Saved entries

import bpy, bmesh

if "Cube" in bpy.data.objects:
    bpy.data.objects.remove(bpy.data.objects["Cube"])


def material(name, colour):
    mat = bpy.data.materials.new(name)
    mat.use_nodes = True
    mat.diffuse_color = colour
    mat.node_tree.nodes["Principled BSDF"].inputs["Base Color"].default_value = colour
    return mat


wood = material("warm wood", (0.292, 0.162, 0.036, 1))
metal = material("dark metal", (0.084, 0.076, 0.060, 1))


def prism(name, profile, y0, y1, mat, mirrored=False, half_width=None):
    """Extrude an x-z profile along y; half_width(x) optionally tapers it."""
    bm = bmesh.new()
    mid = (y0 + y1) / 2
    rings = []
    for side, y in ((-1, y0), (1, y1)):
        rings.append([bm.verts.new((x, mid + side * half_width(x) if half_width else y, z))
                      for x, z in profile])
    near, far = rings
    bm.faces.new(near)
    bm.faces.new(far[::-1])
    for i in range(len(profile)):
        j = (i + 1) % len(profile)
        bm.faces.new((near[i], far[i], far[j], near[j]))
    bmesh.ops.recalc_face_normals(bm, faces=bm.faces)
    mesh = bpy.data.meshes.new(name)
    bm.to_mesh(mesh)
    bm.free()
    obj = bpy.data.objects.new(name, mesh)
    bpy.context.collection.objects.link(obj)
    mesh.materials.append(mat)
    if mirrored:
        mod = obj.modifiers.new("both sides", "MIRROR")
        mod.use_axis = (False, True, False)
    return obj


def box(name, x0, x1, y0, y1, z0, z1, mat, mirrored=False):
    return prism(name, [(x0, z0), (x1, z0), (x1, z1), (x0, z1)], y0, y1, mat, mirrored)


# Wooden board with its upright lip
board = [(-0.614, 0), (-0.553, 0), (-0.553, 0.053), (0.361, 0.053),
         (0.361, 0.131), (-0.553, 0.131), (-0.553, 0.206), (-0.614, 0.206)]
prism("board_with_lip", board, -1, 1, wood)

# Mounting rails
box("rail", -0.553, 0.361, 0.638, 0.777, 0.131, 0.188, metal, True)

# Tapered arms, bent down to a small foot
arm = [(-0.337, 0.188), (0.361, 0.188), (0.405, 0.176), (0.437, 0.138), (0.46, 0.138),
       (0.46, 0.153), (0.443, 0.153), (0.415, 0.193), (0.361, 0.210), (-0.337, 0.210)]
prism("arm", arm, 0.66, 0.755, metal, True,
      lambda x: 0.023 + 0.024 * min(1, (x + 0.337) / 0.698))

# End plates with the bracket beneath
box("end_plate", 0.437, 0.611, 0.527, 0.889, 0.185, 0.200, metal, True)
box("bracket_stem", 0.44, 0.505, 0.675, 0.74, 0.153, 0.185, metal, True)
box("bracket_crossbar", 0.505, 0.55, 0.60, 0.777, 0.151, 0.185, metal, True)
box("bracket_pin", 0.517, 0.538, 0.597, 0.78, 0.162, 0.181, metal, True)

→ TASK TO COMPLETE
Each line above that includes "append" should be shown.

→ RESPONSE
        rings.append([bm.verts.new((x, mid + side * half_width(x) if half_width else y, z))
    mesh.materials.append(mat)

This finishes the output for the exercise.